saskia vaughan's picture

To me this type of project is not productive. It does not do anything to remedy poverty or hunger. The fact that one in the third world is so aware of the waste of food in the western world merely creates anger. Even if this was real food, it would be cruel because it is just one meal.

Josean Rosario's picture

I would agree but can you pay them with more than just the one meal your using them for? Like bring real food and more food if you're gonna have free models for your project

user-156929's picture

So we can all wring our hands instead of rolling up our sleeves. smh

user-156929's picture

But do they?

Simply atrocious!!!

user-156929's picture

Bring food! Agree 100%

tripbeetle's picture

This photograph is one of a few dozen this photographer put up on the WorldPressPhoto Instagram account during the week he was "in charge" of it. Judging by his other photos, I think he probably does have a heart and is passionate about showing the faces of the ignored. But, for a professional, he doesn't take outstanding photos. He's no W. Eugene Smith. So, this one photo that's earned him notoriety is probably a product of naivety and lack of sophistication rather than arrogance.

user-156929's picture

"He's no W. Eugene Smith." I think we can forgive him for that. :-)

Michael McCray's picture

The most legitimate critics of Mr. Mamo more than likely do not have Instagram accounts. How do they feel about helping his career? Props in photojournalism not sure photo-illustration definitely. If you photograph the subjects Mr. Mamo has chosen critics are guaranteed comes with the turf.

Paulo Macedo's picture

So, you went there and "I brought with me a table and some fake food".
I bet that fake taste was faking delicious and those kids had the fakest feast of their lifes..

This is discusting to say the least.

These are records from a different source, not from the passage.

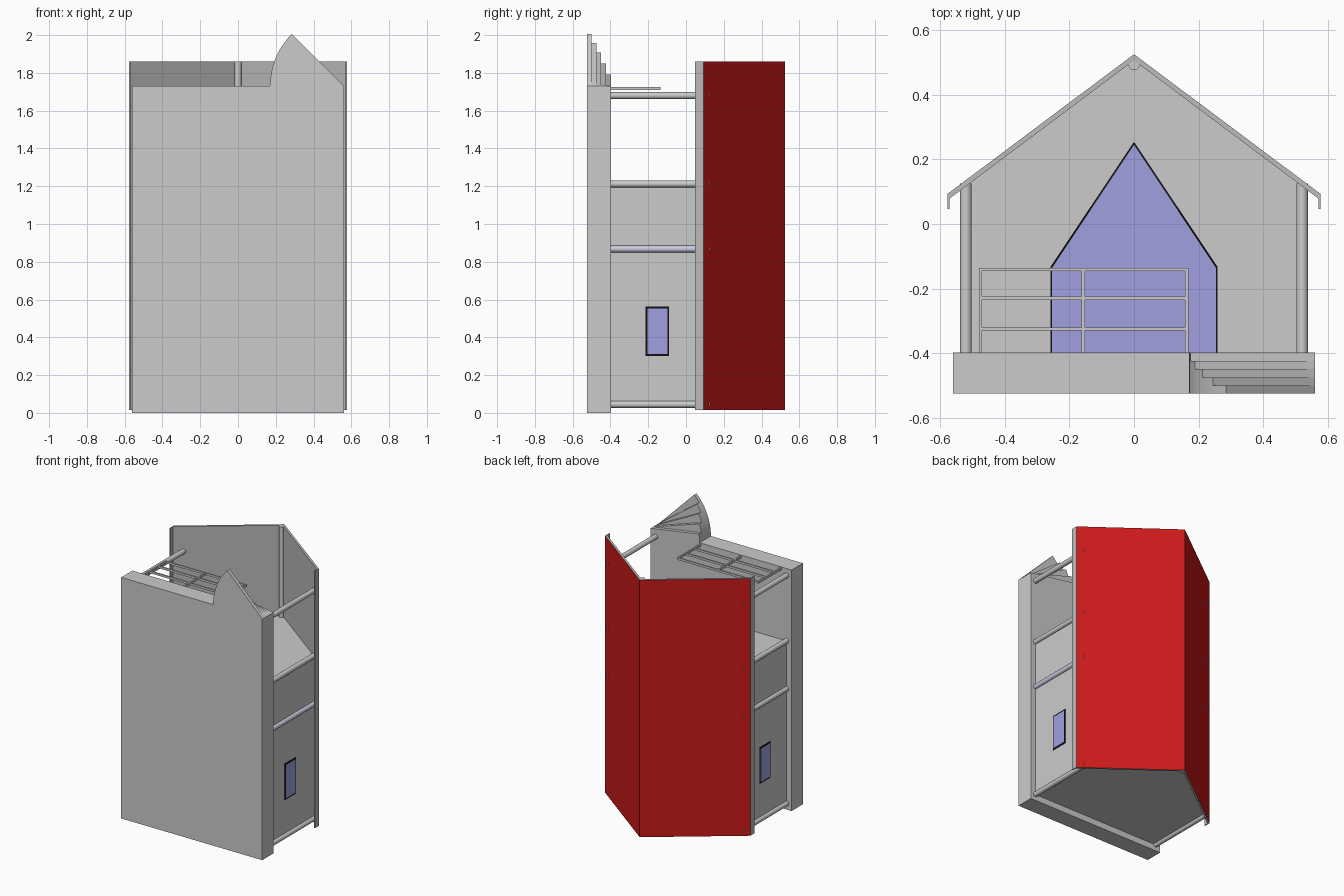
import bpy, bmesh
from math import sin, cos, radians

if "Cube" in bpy.data.objects:
    bpy.data.objects.remove(bpy.data.objects["Cube"])


def material(name, rgb):
    m = bpy.data.materials.new(name)
    m.diffuse_color = (*rgb, 1)
    m.use_nodes = True
    m.node_tree.nodes["Principled BSDF"].inputs["Base Color"].default_value = m.diffuse_color
    return m


RED = material("roof_red", (0.6, 0.01, 0.01))
BLUE = material("glass_blue", (0.35, 0.35, 0.75))
BLACK = material("frame_black", (0.005, 0.005, 0.005))
PALE = material("pale_blue", (0.6, 0.6, 0.75))
GREY = material("plain_grey", (0.5, 0.5, 0.5))

# how a 2D profile (a, b) and extrusion depth d map to x, y, z
AXES = {"x": lambda a, b, d: (d, a, b),
        "y": lambda a, b, d: (a, d, b),
        "z": lambda a, b, d: (a, b, d)}


def prism(name, pts, axis, lo, hi, mat=None):
    bm = bmesh.new()
    face = bm.faces.new([bm.verts.new(AXES[axis](a, b, lo)) for a, b in pts])
    ext = bmesh.ops.extrude_face_region(bm, geom=[face])
    moved = [g for g in ext["geom"] if isinstance(g, bmesh.types.BMVert)]
    bmesh.ops.translate(bm, verts=moved, vec=AXES[axis](0, 0, hi - lo))
    bmesh.ops.recalc_face_normals(bm, faces=bm.faces)
    me = bpy.data.meshes.new(name)
    bm.to_mesh(me)
    bm.free()
    ob = bpy.data.objects.new(name, me)
    bpy.context.collection.objects.link(ob)
    if mat:
        me.materials.append(mat)
    return ob


def rect(a0, a1, b0, b1):
    return [(a0, b0), (a1, b0), (a1, b1), (a0, b1)]


def mirrored(half):
    # half profile runs from the middle out; mirror it across x = 0
    return half + [(-x, y) for x, y in reversed(half) if x]


def rod(name, axis, a, b, lo, hi, r=0.018, mat=None):
    pts = [(a + r * cos(radians(t)), b + r * sin(radians(t))) for t in range(0, 360, 15)]
    ob = prism(name, pts, axis, lo, hi, mat)
    bpy.ops.object.select_all(action='DESELECT')
    ob.select_set(True)
    bpy.context.view_layer.objects.active = ob
    bpy.ops.object.shade_smooth_by_angle()
    return ob


# base platform
prism("platform", rect(-0.56, 0.56, 0, 1.73), "y", -0.525, -0.398)

# fan-shaped corner steps, each layer turning 9 degrees further
for i in range(1, 6):
    arc = [(0.56 - 0.39 * cos(radians(t)), 1.73 + 0.39 * sin(radians(t)))
           for t in range(0, 9 * i + 1, 3)]
    top = -0.398 - 0.0254 * (i - 1)
    prism(f"step_{i}", [(0.56, 1.73)] + arc, "y", top - 0.0254, top)

# gabled house body
prism("house_body", mirrored([(0, 0.506), (0.52, 0.117), (0.52, -0.4)]), "z", 0.045, 1.21)

# thin roof with drip edges; only the outer slopes are red
outer = [(0, 0.525), (0.577, 0.093), (0.577, 0.047), (0.570, 0.047), (0.570, 0.079), (0, 0.506)]
roof = prism("roof", outer + [(-x, y) for x, y in reversed(outer) if x], "z", 0.015, 1.86, GREY)
roof.data.materials.append(RED)
for p in roof.data.polygons:
    if p.normal.y > 0.5:
        p.material_index = 1

# ridge beam
rod("ridge_beam", "z", 0, 0.494, 0.015, 1.86)

# posts along both sides
for side, label in ((1, "right"), (-1, "left")):
    for n, z in enumerate((0.045, 0.868, 1.212, 1.68)):
        pale = PALE if side == 1 and n == 1 else None
        rod(f"post_{label}_{n + 1}", "y", side * 0.52, z, -0.4, 0.126, mat=pale)

# large front window
prism("front_window_frame", mirrored([(0, 0.254), (0.259, -0.133), (0.259, -0.398)]),
      "z", 1.2, 1.213, BLACK)
prism("front_window_glass", mirrored([(0, 0.245), (0.253, -0.135), (0.253, -0.397)]),
      "z", 1.2, 1.215, BLUE)

# side windows
for side, label in ((1, "right"), (-1, "left")):
    prism(f"side_window_frame_{label}", rect(-0.214, -0.089, 0.302, 0.562), "x",
          side * 0.51, side * 0.523, BLACK)
    prism(f"side_window_glass_{label}", rect(-0.204, -0.099, 0.312, 0.552), "x",
          side * 0.51, side * 0.525, BLUE)

# front railing
for n, y in enumerate((-0.141, -0.23, -0.325)):
    prism(f"rail_{n + 1}", rect(-0.48, 0.168, y - 0.005, y + 0.005), "z", 1.71, 1.725)
for n, x in enumerate((-0.475, -0.157, 0.163)):
    prism(f"rail_post_{n + 1}", rect(x - 0.005, x + 0.005, -0.4, -0.136), "z", 1.71, 1.725)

user-156818's picture

Why couldn’t he have given food to these kids instead of bringing fake food and taunting them for an image? Seems unnecessarily cruel.